(INSTRUCTIONS TO FOLLOW): Tally the lines below that contain "ring" and reply with only the tally.

(INFORMATION SHOWN):
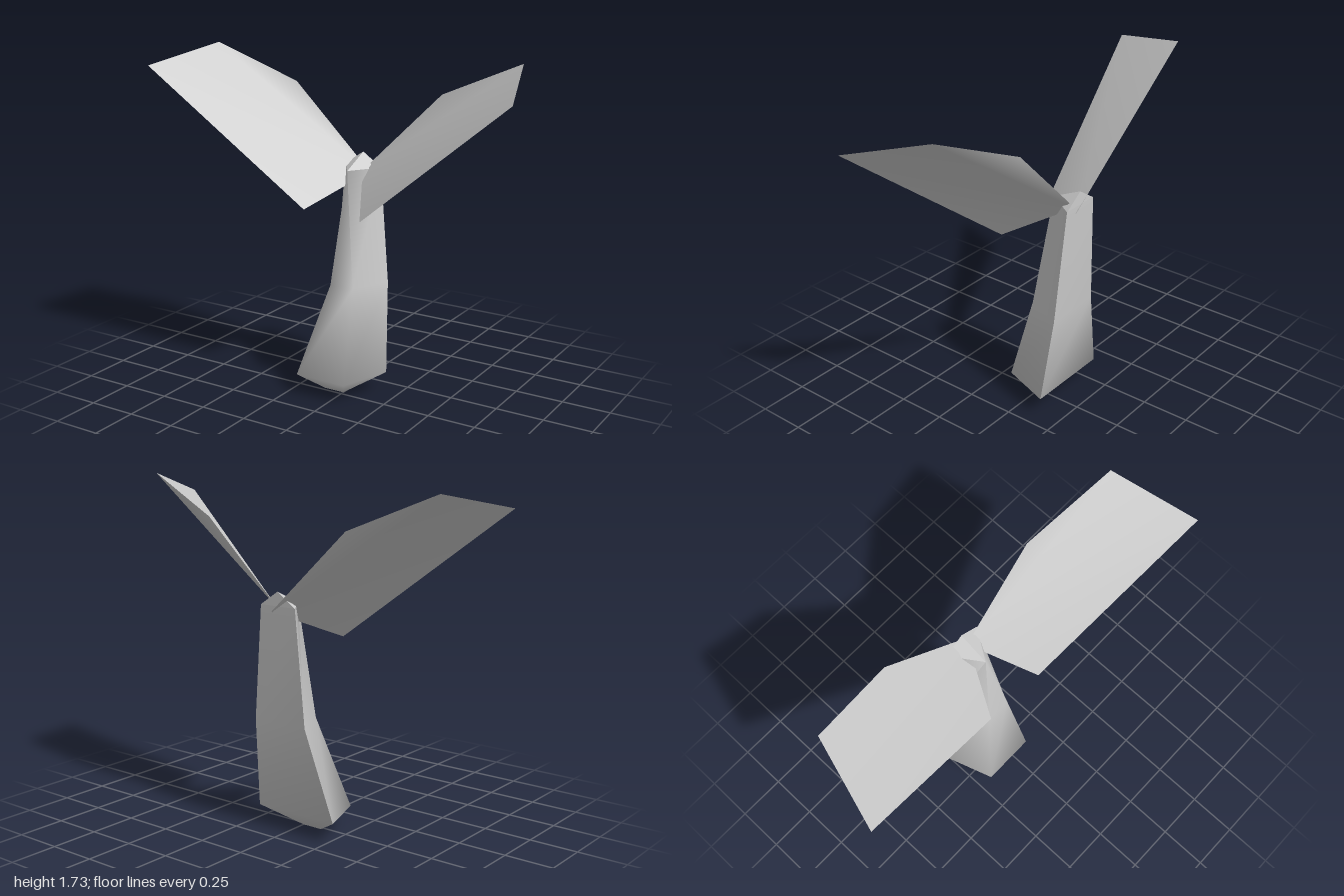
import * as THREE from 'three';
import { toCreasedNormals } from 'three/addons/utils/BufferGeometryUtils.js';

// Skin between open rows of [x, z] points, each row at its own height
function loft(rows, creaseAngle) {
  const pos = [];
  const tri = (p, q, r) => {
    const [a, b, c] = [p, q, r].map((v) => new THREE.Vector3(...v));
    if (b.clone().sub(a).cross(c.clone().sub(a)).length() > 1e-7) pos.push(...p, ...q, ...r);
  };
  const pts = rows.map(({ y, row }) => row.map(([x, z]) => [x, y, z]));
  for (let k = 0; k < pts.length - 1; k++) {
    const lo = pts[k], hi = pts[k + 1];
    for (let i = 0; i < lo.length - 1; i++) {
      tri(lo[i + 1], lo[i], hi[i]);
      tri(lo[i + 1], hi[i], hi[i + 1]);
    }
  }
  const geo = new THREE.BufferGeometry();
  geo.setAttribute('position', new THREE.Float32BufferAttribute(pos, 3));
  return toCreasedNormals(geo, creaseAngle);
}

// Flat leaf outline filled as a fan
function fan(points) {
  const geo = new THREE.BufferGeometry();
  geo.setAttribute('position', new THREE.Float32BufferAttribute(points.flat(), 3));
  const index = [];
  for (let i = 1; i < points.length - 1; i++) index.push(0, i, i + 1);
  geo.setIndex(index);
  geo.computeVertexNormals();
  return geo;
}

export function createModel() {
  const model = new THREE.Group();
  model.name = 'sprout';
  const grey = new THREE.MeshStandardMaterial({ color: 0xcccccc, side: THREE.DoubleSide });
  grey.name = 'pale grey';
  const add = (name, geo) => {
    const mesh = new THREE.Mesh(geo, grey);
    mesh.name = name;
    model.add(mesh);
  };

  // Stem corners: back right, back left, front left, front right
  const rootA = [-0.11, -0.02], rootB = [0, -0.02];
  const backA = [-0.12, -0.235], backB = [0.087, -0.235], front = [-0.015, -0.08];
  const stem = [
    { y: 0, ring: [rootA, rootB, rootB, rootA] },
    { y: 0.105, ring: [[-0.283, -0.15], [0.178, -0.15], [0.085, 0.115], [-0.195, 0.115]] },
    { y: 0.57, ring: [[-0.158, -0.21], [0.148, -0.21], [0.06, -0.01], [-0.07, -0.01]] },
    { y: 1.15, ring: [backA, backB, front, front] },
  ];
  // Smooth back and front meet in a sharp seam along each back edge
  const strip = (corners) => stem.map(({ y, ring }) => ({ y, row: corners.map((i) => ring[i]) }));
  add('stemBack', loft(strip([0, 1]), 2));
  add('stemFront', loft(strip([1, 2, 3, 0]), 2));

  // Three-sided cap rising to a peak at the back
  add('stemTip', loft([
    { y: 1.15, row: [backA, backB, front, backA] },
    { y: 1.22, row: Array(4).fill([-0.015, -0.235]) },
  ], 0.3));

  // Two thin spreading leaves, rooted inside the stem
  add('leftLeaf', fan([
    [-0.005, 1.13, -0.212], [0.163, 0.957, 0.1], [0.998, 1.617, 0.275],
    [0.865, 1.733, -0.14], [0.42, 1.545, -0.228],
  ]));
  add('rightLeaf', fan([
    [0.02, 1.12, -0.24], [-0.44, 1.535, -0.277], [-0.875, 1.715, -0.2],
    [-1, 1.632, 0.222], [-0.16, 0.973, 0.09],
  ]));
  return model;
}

(SOLUTION FOR THIS PROBLEM): 5